Random Game Callback, August 26, 1998 - Penultimate edition
by Bob Timmermann
In a game that was scoreless for seven innings, the visiting Florida Marlins staged a miraculous comeback with six runs in the ninth inning, and defeated the St. Louis Cardinals, 7-6, in 10 innings before a crowd of 30,004 at Busch Stadium.
The defending World Series champions, managed by Jim Leyland, had been stripped of nearly all of its star players from the previous season as owner Wayne Huizenga opted to cut the team's payroll in anticipation of selling the team. Lefty Kirt Ojala started for the Marlins. The Cardinals, managed by Tony LaRussa, started another lefty, Darren Oliver, who had been acquired from Texas on August 9 with Fernando Tatis in exchange for Todd Stottlemyre and Royce Clayton.
Neither team had much chance of making the playoffs. The big story for the Cardinals was first baseman Mark McGwire's attempt to break Roger Maris's home run record. He came into the game with 53. In some bizarre way to get McGwire more at bats, or perhaps just some idea La Russa had that he thought would make him look really smart, La Russa put Oliver in the #8 slot in the lineup and batted catcher Eli Marrero in the #9 spot. McGwire batted third.
Ojala and Oliver each put up goose eggs in the first six innings. Ojala retired McGwire all three times he came up.
In the seventh, Florida loaded the bases but couldn't score. With one out, left fielder Cliff Floyd picked up an infield single and third baseman Kevin Orie had another. But Floyd was caught stealing third for the second out. Catcher Randy Knorr walked and second baseman Luis Castillo walked as well to load the bases. Leyland opted to let Ojala hit and he grounded into a force play.
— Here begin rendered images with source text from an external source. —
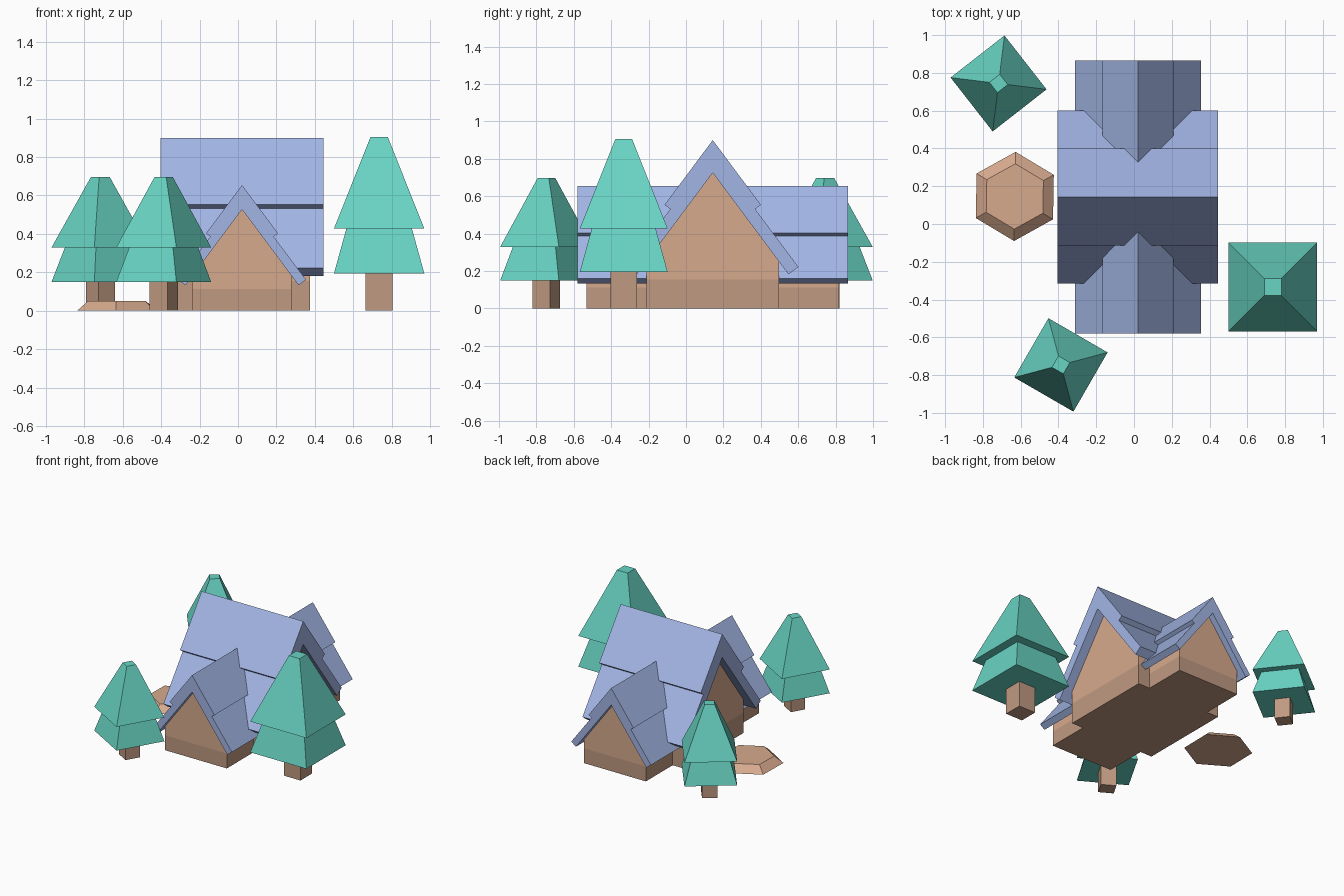
import bpy, bmesh, math
from mathutils import Matrix

if "Cube" in bpy.data.objects:
    bpy.data.objects.remove(bpy.data.objects["Cube"])


def material(name, rgb):
    m = bpy.data.materials.new(name)
    m.diffuse_color = (*rgb, 1)
    m.use_nodes = True
    m.node_tree.nodes["Principled BSDF"].inputs["Base Color"].default_value = m.diffuse_color
    return m


ROOF = material("roof_blue", (0.36, 0.46, 0.78))
WALL = material("wall_tan", (0.68, 0.40, 0.27))
WOOD = material("base_brown", (0.52, 0.32, 0.22))
LEAF = material("leaf_teal", (0.14, 0.66, 0.55))


def finish(name, bm, mat, matrix):
    bmesh.ops.recalc_face_normals(bm, faces=bm.faces)
    me = bpy.data.meshes.new(name)
    bm.to_mesh(me)
    bm.free()
    me.materials.append(mat)
    ob = bpy.data.objects.new(name, me)
    ob.matrix_world = matrix
    bpy.context.collection.objects.link(ob)
    return ob


def prism(name, half_profile, half_len, mat, matrix):
    """Mirror a half profile (x, z) and extrude it along y."""
    pts = half_profile + [(-x, z) for x, z in reversed(half_profile) if x > 0]
    bm = bmesh.new()
    face = bm.faces.new([bm.verts.new((x, -half_len, z)) for x, z in pts])
    ext = bmesh.ops.extrude_face_region(bm, geom=[face])
    for v in ext["geom"]:
        if isinstance(v, bmesh.types.BMVert):
            v.co.y = half_len
    return finish(name, bm, mat, matrix)


def frustum(name, sides, r0, r1, z0, z1, mat, matrix, turn=0.0):
    """Tapered block with a given corner radius at bottom and top."""
    bm = bmesh.new()
    rings = []
    for r, z in ((r0, z0), (r1, z1)):
        angles = [turn + 2 * math.pi * i / sides for i in range(sides)]
        rings.append([bm.verts.new((r * math.cos(a), r * math.sin(a), z)) for a in angles])
        bm.faces.new(rings[-1])
    for i in range(sides):
        j = (i + 1) % sides
        bm.faces.new((rings[0][i], rings[0][j], rings[1][j], rings[1][i]))
    return finish(name, bm, mat, matrix)


def wing(name, s, roof_half, body_half, matrix):
    """Gabled wing: base, gable wall and stepped two-layer roof."""
    def sc(pts):
        return [(x * s, z * s) for x, z in pts]
    roof = sc([(0, .725), (.405, .182), (.458, .222), (.227, .531), (.258, .554), (0, .90)])
    base = sc([(.355, 0), (.355, .155)])
    gable = sc([(.355, .155), (.355, .255), (0, .73)])
    prism(name + "_base", base, body_half, WOOD, matrix)
    prism(name + "_gable_wall", gable, body_half, WALL, matrix)
    prism(name + "_roof", roof, roof_half, ROOF, matrix)


# House: tall wing along x, lower cross wing along y
centre = Matrix.Translation((0.021, 0.143, 0))
wing("main_wing", 1.0, 0.425, 0.355, centre @ Matrix.Rotation(math.pi / 2, 4, 'Z'))
wing("cross_wing", 0.727, 0.722, 0.675, centre)

# Trees: square trunk with two tapered tiers
R2, Q = math.sqrt(2), math.pi / 4
TREES = [("right_tree", 0.735, -0.333, 0, 1.0),
         ("front_tree", -0.387, -0.746, -30, 0.77),
         ("back_tree", -0.717, 0.744, 38, 0.77)]
for name, x, y, deg, s in TREES:
    m = (Matrix.Translation((x, y, 0)) @ Matrix.Rotation(math.radians(deg), 4, 'Z')
         @ Matrix.Scale(s, 4))
    frustum(name + "_trunk", 4, .07 * R2, .07 * R2, 0, .20, WOOD, m, Q)
    frustum(name + "_lower_tier", 4, .235 * R2, .17 * R2, .195, .43, LEAF, m, Q)
    frustum(name + "_upper_tier", 4, .235 * R2, .045 * R2, .428, .905, LEAF, m, Q)

# Flat hexagonal stone
frustum("hex_stone", 6, .236, .173, 0, .05, WALL,
        Matrix.Translation((-.631, .146, 0)), math.radians(89))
St. Louis finally broke through in the bottom of the seventh. Left fielder Ron Gant led off with a double. Right fielder John Mabry attempted a sacrifice. Ojala pounced on the bunt and tried to throw out Gant at third, but made a bad throw and Gant scored and Mabry went to second. Justin Speier eventually came in to get the Marlins out of further trouble.
In the eighth, third baseman Tatis led off with a triple and then McGwire thrilled the crowd with a shot to left field that was measured at 509 feet. Speier's next pitch to center fielder Brian Jordan brushed him back and umpire Harry Wendlestedt warned both benches. Leyland came out to argue and was ejected. Jordan singled and Gant doubled him home. Mabry homered and it was 6-0 Cardinals. Donn Pall came in to get out of the inning.
John Frascatore, who had pitched a perfect eighth, was left in to try to pick up the save for Oliver. First baseman Derrek Lee led off with a home run. Then Floyd homered. Then Orie homered. La Russa interpreted this as a sign to get a new pitcher and Lance Painter came in from the pen. Knorr grounded out, but Castillo drew a walk. Pinch hitter Dave Berg singled to move Castillo to second.
Exit Painter and enter the Cardinal's nominal closer, Jeff Brantley. Brantley had saved 44 games for the Reds in 1996, but was slowed by injuries in 1997. The Cardinals took a chance on him in 1998. But Brantley was still hurt or ineffective most of the time. The first batter Brantley faced was pinch hitter Mark Kotsay, batting for John Cangelosi. Kotsay sent a Brantley pitch into the seats for a game-tying home run that left the crowd in St. Louis stunned.
The Cardinals couldn't score in the bottom of the ninth and the game went into extra innings. In the top of the tenth, Floyd had an infield hit and went to second when shortstop Luis Ordaz misplayed Orie's grounder. Knorr doubled in Floyd with what ended up as the winning run against reliever Juan Acevedo. Antonio Alfonseca pitched two innings for the win.
McGwire would end up breaking Maris's record and would hit 70 home runs. Sammy Sosa of the Cubs would hit 66 and win the MVP award. Four days before this game, a reporter looking into McGwire's locker noticed a bottle of androstendione. And the whole home run record chase had a much different resonance than people expected, although in the short term, the fans loved it. In retrospect, 1998 looks much different.
St. Louis finished third at 83-79, 19 games behind Houston. The Marlins were 54-108, the worst record in franchise history, 52 games in back of the Atlanta Braves. Castillo was the last player from the 1998 Marlins to stick with the team. Castillo was traded to the Twins after the 2005 season. Matt Morris was the last Cardinals from the 1998 team to leave. Morris signed as a free agent with San Francisco prior to the 2006 season.
Sources: Palm Beach Post, Retrosheet, Baseball-reference.com